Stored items
-------------------------
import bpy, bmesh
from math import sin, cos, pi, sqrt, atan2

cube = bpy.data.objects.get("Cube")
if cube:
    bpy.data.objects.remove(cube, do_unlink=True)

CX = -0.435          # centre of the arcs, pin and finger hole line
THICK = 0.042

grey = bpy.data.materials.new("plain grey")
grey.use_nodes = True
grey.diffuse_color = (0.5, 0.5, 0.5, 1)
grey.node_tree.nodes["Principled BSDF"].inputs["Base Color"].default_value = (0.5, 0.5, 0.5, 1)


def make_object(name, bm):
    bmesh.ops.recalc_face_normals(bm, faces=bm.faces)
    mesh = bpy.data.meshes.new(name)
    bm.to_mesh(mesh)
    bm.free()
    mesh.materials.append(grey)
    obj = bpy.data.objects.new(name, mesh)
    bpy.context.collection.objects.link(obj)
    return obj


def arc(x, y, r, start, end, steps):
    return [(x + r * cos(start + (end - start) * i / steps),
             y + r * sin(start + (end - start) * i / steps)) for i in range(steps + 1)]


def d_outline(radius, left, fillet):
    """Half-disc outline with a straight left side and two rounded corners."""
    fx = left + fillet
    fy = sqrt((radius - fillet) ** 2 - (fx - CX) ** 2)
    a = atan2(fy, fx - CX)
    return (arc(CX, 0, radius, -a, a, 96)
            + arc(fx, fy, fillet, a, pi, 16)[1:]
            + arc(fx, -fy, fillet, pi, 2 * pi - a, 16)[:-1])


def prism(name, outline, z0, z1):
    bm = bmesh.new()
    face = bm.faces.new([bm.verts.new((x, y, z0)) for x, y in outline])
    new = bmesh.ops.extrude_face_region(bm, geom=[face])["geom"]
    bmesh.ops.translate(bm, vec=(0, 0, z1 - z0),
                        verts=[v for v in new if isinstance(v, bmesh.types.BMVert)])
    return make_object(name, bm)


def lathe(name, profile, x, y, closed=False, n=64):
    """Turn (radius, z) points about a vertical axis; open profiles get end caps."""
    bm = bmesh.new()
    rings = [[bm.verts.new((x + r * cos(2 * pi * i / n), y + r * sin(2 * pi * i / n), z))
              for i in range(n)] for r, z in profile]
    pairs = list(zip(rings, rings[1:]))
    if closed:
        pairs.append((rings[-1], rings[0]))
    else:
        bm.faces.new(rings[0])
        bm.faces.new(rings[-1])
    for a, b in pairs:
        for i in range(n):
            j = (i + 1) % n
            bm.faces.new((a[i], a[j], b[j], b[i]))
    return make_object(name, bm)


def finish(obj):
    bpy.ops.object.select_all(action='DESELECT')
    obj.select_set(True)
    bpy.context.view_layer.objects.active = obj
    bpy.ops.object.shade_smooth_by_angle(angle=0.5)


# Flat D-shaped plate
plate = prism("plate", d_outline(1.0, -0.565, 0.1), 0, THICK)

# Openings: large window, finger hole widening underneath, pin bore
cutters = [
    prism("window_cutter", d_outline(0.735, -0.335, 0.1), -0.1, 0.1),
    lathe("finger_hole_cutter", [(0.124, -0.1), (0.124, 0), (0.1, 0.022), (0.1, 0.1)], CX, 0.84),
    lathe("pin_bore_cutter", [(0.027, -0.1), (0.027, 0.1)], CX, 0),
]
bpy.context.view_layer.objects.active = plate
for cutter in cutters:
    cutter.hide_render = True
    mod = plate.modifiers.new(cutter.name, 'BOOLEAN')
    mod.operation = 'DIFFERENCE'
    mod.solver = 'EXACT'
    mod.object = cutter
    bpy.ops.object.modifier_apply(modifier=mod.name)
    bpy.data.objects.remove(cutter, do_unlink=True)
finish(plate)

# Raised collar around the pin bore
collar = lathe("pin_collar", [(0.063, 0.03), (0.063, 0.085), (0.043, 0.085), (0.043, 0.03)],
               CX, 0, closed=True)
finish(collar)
-------------------------
Give back every record exactly.

> _Response_
import bpy, bmesh
from math import sin, cos, pi, sqrt, atan2

cube = bpy.data.objects.get("Cube")
if cube:
    bpy.data.objects.remove(cube, do_unlink=True)

CX = -0.435          # centre of the arcs, pin and finger hole line
THICK = 0.042

grey = bpy.data.materials.new("plain grey")
grey.use_nodes = True
grey.diffuse_color = (0.5, 0.5, 0.5, 1)
grey.node_tree.nodes["Principled BSDF"].inputs["Base Color"].default_value = (0.5, 0.5, 0.5, 1)


def make_object(name, bm):
    bmesh.ops.recalc_face_normals(bm, faces=bm.faces)
    mesh = bpy.data.meshes.new(name)
    bm.to_mesh(mesh)
    bm.free()
    mesh.materials.append(grey)
    obj = bpy.data.objects.new(name, mesh)
    bpy.context.collection.objects.link(obj)
    return obj


def arc(x, y, r, start, end, steps):
    return [(x + r * cos(start + (end - start) * i / steps),
             y + r * sin(start + (end - start) * i / steps)) for i in range(steps + 1)]


def d_outline(radius, left, fillet):
    """Half-disc outline with a straight left side and two rounded corners."""
    fx = left + fillet
    fy = sqrt((radius - fillet) ** 2 - (fx - CX) ** 2)
    a = atan2(fy, fx - CX)
    return (arc(CX, 0, radius, -a, a, 96)
            + arc(fx, fy, fillet, a, pi, 16)[1:]
            + arc(fx, -fy, fillet, pi, 2 * pi - a, 16)[:-1])


def prism(name, outline, z0, z1):
    bm = bmesh.new()
    face = bm.faces.new([bm.verts.new((x, y, z0)) for x, y in outline])
    new = bmesh.ops.extrude_face_region(bm, geom=[face])["geom"]
    bmesh.ops.translate(bm, vec=(0, 0, z1 - z0),
                        verts=[v for v in new if isinstance(v, bmesh.types.BMVert)])
    return make_object(name, bm)


def lathe(name, profile, x, y, closed=False, n=64):
    """Turn (radius, z) points about a vertical axis; open profiles get end caps."""
    bm = bmesh.new()
    rings = [[bm.verts.new((x + r * cos(2 * pi * i / n), y + r * sin(2 * pi * i / n), z))
              for i in range(n)] for r, z in profile]
    pairs = list(zip(rings, rings[1:]))
    if closed:
        pairs.append((rings[-1], rings[0]))
    else:
        bm.faces.new(rings[0])
        bm.faces.new(rings[-1])
    for a, b in pairs:
        for i in range(n):
            j = (i + 1) % n
            bm.faces.new((a[i], a[j], b[j], b[i]))
    return make_object(name, bm)


def finish(obj):
    bpy.ops.object.select_all(action='DESELECT')
    obj.select_set(True)
    bpy.context.view_layer.objects.active = obj
    bpy.ops.object.shade_smooth_by_angle(angle=0.5)


# Flat D-shaped plate
plate = prism("plate", d_outline(1.0, -0.565, 0.1), 0, THICK)

# Openings: large window, finger hole widening underneath, pin bore
cutters = [
    prism("window_cutter", d_outline(0.735, -0.335, 0.1), -0.1, 0.1),
    lathe("finger_hole_cutter", [(0.124, -0.1), (0.124, 0), (0.1, 0.022), (0.1, 0.1)], CX, 0.84),
    lathe("pin_bore_cutter", [(0.027, -0.1), (0.027, 0.1)], CX, 0),
]
bpy.context.view_layer.objects.active = plate
for cutter in cutters:
    cutter.hide_render = True
    mod = plate.modifiers.new(cutter.name, 'BOOLEAN')
    mod.operation = 'DIFFERENCE'
    mod.solver = 'EXACT'
    mod.object = cutter
    bpy.ops.object.modifier_apply(modifier=mod.name)
    bpy.data.objects.remove(cutter, do_unlink=True)
finish(plate)

# Raised collar around the pin bore
collar = lathe("pin_collar", [(0.063, 0.03), (0.063, 0.085), (0.043, 0.085), (0.043, 0.03)],
               CX, 0, closed=True)
finish(collar)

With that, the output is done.